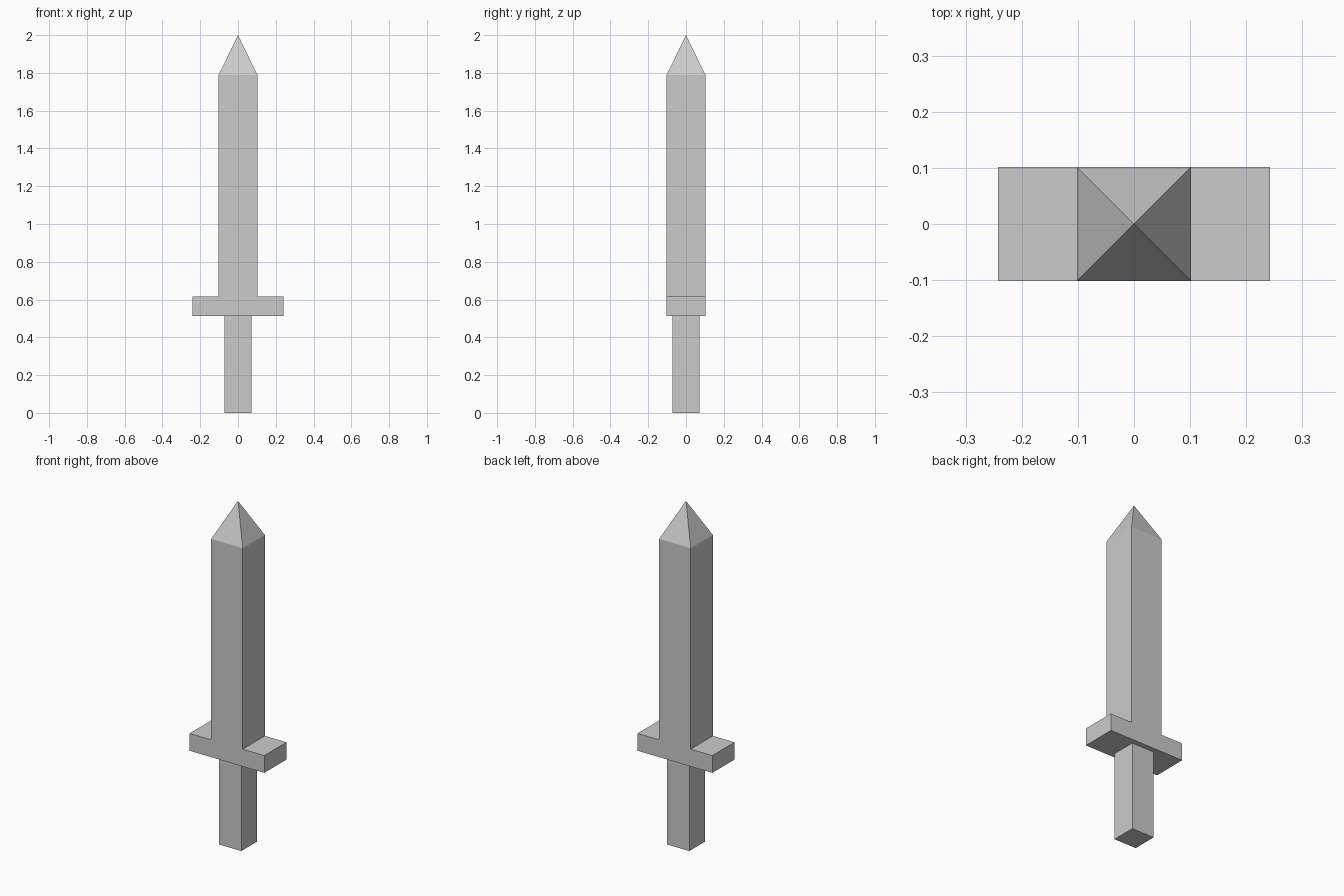
import bpy, bmesh

if "Cube" in bpy.data.objects:
    bpy.data.objects.remove(bpy.data.objects["Cube"])

GRIP, BLADE, GUARD = 0.072, 0.102, 0.242      # half widths
Z_GUARD, Z_BLADE, Z_SHOULDER, Z_TIP = 0.514, 0.615, 1.79, 2.0

bm = bmesh.new()


def ring(half, z):
    return [bm.verts.new((x * half, y * half, z))
            for x, y in ((-1, -1), (1, -1), (1, 1), (-1, 1))]


def bridge(lower, upper):
    return [bm.faces.new((lower[i], lower[(i + 1) % 4], upper[(i + 1) % 4], upper[i]))
            for i in range(4)]


# Square sections from the pommel up to the blade shoulder
sections = [(GRIP, 0), (GRIP, Z_GUARD), (BLADE, Z_GUARD),
            (BLADE, Z_BLADE), (BLADE, Z_SHOULDER)]
rings = [ring(h, z) for h, z in sections]
walls = [bridge(a, b) for a, b in zip(rings, rings[1:])]
bm.faces.new(rings[0][::-1])

# Pyramid point
tip = bm.verts.new((0, 0, Z_TIP))
for i in range(4):
    bm.faces.new((rings[-1][i], rings[-1][(i + 1) % 4], tip))

# Crossguard arms pulled out of the left and right sides
for face, side in ((walls[2][1], 1), (walls[2][3], -1)):
    arm = bmesh.ops.extrude_discrete_faces(bm, faces=[face])["faces"][0]
    for v in arm.verts:
        v.co.x = side * GUARD

bmesh.ops.recalc_face_normals(bm, faces=bm.faces[:])
mesh = bpy.data.meshes.new("sword")
bm.to_mesh(mesh)
bm.free()
bpy.context.collection.objects.link(bpy.data.objects.new("sword", mesh))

What you have to do
Scan the listing above for the word "return" and show each line where it is found.

Answer below
    return [bm.verts.new((x * half, y * half, z))
    return [bm.faces.new((lower[i], lower[(i + 1) % 4], upper[(i + 1) % 4], upper[i]))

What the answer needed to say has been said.